───── AVAILABLE RECORDS ─────
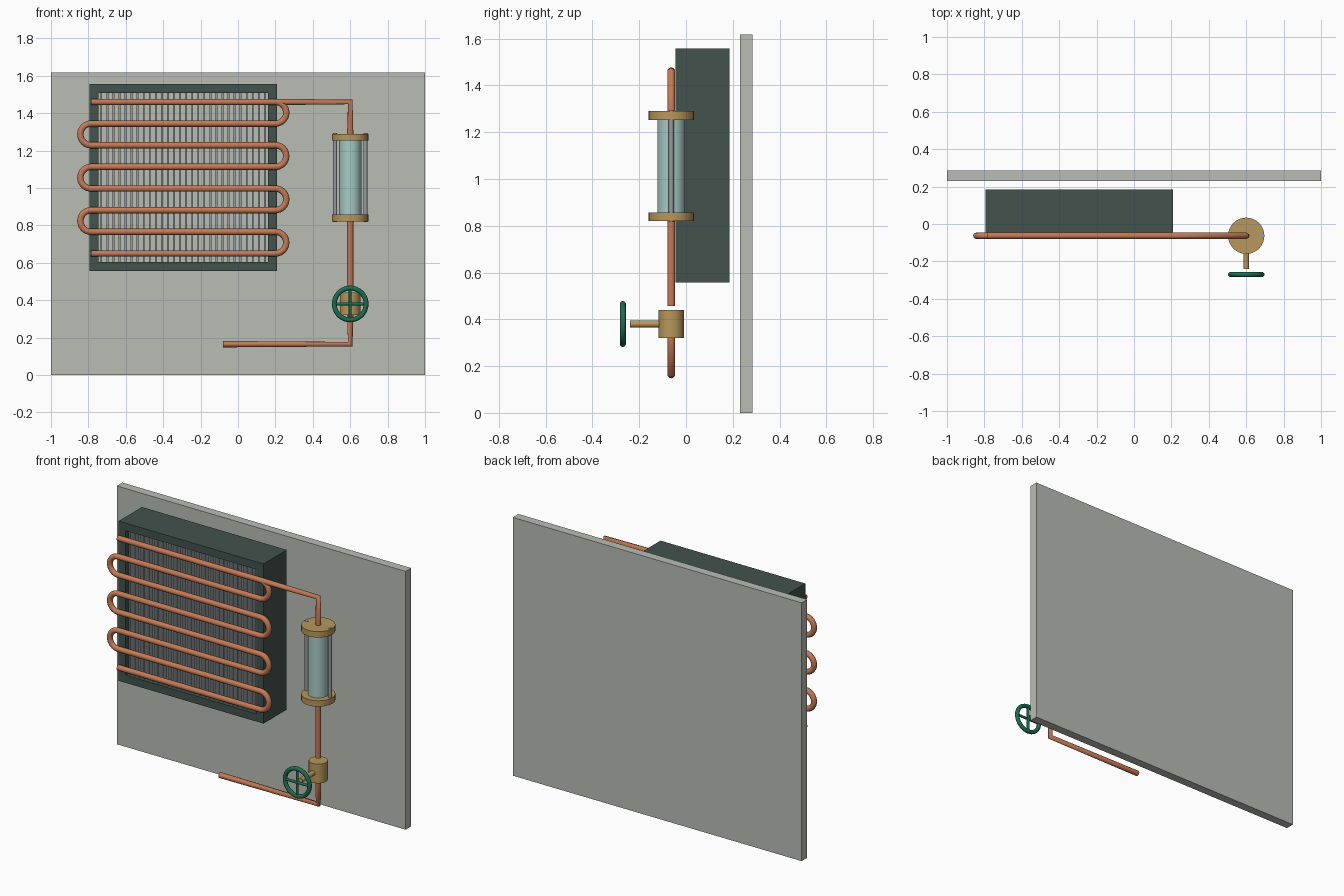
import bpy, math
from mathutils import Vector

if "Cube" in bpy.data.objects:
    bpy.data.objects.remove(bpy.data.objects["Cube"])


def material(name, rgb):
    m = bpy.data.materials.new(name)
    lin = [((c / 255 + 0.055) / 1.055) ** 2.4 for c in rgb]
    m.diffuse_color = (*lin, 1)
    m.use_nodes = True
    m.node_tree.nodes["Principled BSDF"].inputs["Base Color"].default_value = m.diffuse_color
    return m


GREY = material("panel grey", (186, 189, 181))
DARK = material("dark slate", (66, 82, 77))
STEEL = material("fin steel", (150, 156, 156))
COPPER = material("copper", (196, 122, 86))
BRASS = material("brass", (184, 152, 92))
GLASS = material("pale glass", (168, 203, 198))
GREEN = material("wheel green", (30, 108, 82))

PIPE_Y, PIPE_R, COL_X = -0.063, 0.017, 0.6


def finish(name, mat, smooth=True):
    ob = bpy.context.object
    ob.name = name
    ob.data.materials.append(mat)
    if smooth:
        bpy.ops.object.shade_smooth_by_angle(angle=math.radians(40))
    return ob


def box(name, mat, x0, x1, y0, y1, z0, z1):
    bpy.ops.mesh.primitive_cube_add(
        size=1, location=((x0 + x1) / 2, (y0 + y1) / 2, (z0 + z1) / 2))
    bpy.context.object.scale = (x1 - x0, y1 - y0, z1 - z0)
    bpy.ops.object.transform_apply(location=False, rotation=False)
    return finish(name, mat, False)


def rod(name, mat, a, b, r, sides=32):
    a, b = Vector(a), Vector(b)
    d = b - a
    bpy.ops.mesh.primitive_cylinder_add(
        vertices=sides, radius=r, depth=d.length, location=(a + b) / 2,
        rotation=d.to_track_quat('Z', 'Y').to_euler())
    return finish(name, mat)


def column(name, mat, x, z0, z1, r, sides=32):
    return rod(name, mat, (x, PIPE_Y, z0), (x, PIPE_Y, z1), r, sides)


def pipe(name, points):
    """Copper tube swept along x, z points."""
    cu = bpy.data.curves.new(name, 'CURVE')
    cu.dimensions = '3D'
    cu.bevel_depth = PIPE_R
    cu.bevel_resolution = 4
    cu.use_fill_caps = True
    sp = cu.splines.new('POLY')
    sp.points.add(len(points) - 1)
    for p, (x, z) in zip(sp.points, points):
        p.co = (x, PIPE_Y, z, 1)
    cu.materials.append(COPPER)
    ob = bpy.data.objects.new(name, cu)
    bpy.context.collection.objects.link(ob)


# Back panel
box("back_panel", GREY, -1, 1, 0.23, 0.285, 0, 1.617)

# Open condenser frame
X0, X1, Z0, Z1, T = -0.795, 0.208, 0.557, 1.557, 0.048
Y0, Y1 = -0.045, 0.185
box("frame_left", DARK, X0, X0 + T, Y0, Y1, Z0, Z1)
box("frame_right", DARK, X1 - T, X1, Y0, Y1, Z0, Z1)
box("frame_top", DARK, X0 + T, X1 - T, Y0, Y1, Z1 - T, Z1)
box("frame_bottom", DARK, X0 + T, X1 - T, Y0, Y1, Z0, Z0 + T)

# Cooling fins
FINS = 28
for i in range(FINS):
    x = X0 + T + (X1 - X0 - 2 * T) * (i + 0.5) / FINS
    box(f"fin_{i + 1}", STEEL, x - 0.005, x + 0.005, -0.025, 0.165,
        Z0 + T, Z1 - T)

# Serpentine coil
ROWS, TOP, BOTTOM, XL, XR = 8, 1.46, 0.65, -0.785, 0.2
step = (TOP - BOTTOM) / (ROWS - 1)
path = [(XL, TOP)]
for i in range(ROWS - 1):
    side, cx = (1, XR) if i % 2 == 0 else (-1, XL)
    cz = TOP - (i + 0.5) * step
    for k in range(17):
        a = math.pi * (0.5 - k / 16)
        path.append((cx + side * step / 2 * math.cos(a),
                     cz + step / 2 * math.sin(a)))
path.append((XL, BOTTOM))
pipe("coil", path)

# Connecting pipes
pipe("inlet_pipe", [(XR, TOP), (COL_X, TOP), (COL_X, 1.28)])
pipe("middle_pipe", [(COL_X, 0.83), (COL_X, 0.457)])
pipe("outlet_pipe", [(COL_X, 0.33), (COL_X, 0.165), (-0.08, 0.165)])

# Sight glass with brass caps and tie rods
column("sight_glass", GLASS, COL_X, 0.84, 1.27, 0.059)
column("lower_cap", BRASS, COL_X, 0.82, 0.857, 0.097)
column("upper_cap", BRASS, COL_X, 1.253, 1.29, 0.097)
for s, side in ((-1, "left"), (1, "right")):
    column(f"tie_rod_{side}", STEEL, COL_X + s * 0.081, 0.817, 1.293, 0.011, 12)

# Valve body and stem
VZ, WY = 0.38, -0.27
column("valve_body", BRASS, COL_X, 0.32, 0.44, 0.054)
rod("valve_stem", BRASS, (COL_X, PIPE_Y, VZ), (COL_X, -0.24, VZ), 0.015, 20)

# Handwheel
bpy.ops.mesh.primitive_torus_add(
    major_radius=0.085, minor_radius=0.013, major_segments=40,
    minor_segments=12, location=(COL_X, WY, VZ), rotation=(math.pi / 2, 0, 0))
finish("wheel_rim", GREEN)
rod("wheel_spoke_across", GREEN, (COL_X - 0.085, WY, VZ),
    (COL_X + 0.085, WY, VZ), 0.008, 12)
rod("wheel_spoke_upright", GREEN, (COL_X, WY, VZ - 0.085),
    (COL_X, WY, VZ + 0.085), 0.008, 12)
─────
───── AVAILABLE RECORDS ─────
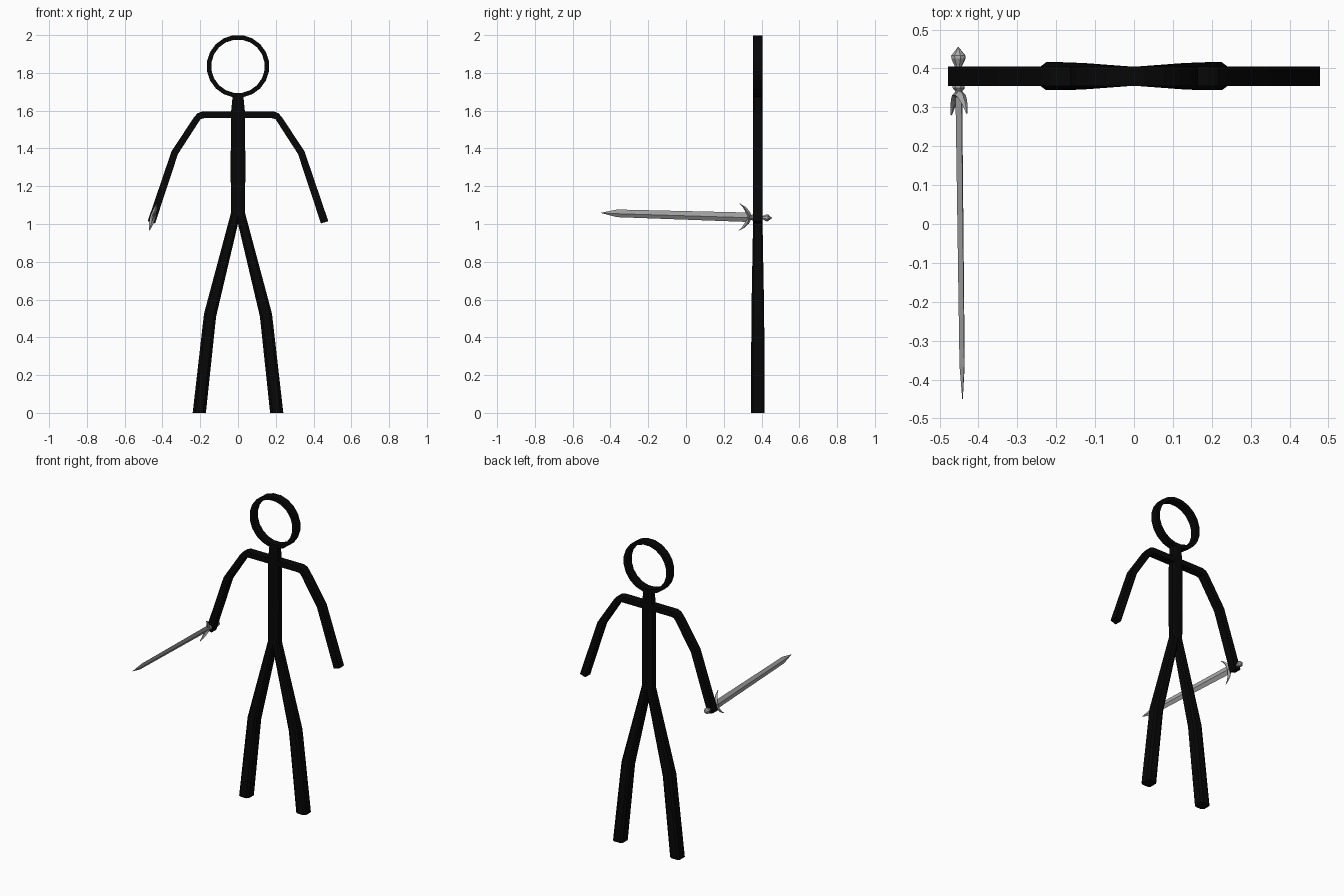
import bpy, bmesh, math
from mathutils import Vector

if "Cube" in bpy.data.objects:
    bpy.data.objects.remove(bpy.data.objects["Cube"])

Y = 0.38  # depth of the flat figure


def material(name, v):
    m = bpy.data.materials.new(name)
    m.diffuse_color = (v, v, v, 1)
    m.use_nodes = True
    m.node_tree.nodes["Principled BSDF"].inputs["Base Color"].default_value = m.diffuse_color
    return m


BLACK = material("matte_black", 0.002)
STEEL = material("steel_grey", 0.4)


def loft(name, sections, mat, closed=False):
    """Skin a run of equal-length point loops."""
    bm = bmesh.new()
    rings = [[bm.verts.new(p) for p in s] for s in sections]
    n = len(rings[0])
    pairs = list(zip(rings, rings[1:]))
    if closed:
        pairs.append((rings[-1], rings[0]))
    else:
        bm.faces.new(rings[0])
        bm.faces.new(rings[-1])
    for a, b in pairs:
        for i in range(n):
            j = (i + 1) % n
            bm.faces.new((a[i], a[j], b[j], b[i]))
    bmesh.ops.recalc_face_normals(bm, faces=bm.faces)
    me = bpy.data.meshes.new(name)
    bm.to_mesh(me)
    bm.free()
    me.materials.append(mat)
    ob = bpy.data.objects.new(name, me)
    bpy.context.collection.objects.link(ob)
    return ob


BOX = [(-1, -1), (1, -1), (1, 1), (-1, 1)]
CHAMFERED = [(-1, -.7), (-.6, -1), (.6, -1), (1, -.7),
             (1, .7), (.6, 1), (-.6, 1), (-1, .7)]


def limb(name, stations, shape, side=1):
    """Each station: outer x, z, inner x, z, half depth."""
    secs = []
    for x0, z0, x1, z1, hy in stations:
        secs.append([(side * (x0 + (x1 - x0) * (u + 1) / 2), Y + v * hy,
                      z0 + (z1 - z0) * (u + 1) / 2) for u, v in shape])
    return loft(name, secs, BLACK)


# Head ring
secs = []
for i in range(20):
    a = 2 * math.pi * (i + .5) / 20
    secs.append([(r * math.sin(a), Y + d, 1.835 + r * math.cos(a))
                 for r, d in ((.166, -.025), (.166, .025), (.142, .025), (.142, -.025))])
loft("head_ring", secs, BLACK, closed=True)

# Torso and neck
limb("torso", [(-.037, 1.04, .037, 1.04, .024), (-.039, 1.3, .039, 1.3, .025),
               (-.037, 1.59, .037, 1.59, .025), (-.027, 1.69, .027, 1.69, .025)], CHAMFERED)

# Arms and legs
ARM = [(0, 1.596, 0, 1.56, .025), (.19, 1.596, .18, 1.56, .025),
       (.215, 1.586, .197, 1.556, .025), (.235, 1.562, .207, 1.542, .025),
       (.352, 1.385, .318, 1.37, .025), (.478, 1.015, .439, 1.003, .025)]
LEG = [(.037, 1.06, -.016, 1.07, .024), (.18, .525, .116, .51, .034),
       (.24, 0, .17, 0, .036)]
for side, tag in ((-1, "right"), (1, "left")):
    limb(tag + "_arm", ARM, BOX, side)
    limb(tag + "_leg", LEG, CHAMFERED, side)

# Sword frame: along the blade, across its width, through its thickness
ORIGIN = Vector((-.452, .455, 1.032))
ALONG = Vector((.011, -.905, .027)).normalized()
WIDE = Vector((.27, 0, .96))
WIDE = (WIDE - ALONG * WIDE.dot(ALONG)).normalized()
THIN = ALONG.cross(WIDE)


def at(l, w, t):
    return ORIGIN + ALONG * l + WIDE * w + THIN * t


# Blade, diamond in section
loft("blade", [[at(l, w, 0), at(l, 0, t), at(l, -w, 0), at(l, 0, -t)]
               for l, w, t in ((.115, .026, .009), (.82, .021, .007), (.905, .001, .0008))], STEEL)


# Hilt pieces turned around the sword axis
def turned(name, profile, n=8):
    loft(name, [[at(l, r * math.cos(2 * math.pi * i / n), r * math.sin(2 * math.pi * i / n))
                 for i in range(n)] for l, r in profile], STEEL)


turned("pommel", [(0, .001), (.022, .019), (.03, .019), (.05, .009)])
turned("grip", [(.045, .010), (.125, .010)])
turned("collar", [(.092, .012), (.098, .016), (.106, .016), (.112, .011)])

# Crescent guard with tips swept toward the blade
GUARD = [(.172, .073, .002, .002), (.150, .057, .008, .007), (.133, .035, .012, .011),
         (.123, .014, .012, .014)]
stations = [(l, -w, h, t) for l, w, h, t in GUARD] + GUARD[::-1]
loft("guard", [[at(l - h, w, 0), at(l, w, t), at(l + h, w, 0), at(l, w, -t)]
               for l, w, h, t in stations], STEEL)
─────
**TASK DETAILS:** Word for word, restate the lines above from the line containing "# Crescent guard" through the line containing "at(l, w, -t)]", with both included and nothing else.

**EXERCISE OUTPUT:**
# Crescent guard with tips swept toward the blade
GUARD = [(.172, .073, .002, .002), (.150, .057, .008, .007), (.133, .035, .012, .011),
         (.123, .014, .012, .014)]
stations = [(l, -w, h, t) for l, w, h, t in GUARD] + GUARD[::-1]
loft("guard", [[at(l - h, w, 0), at(l, w, t), at(l + h, w, 0), at(l, w, -t)]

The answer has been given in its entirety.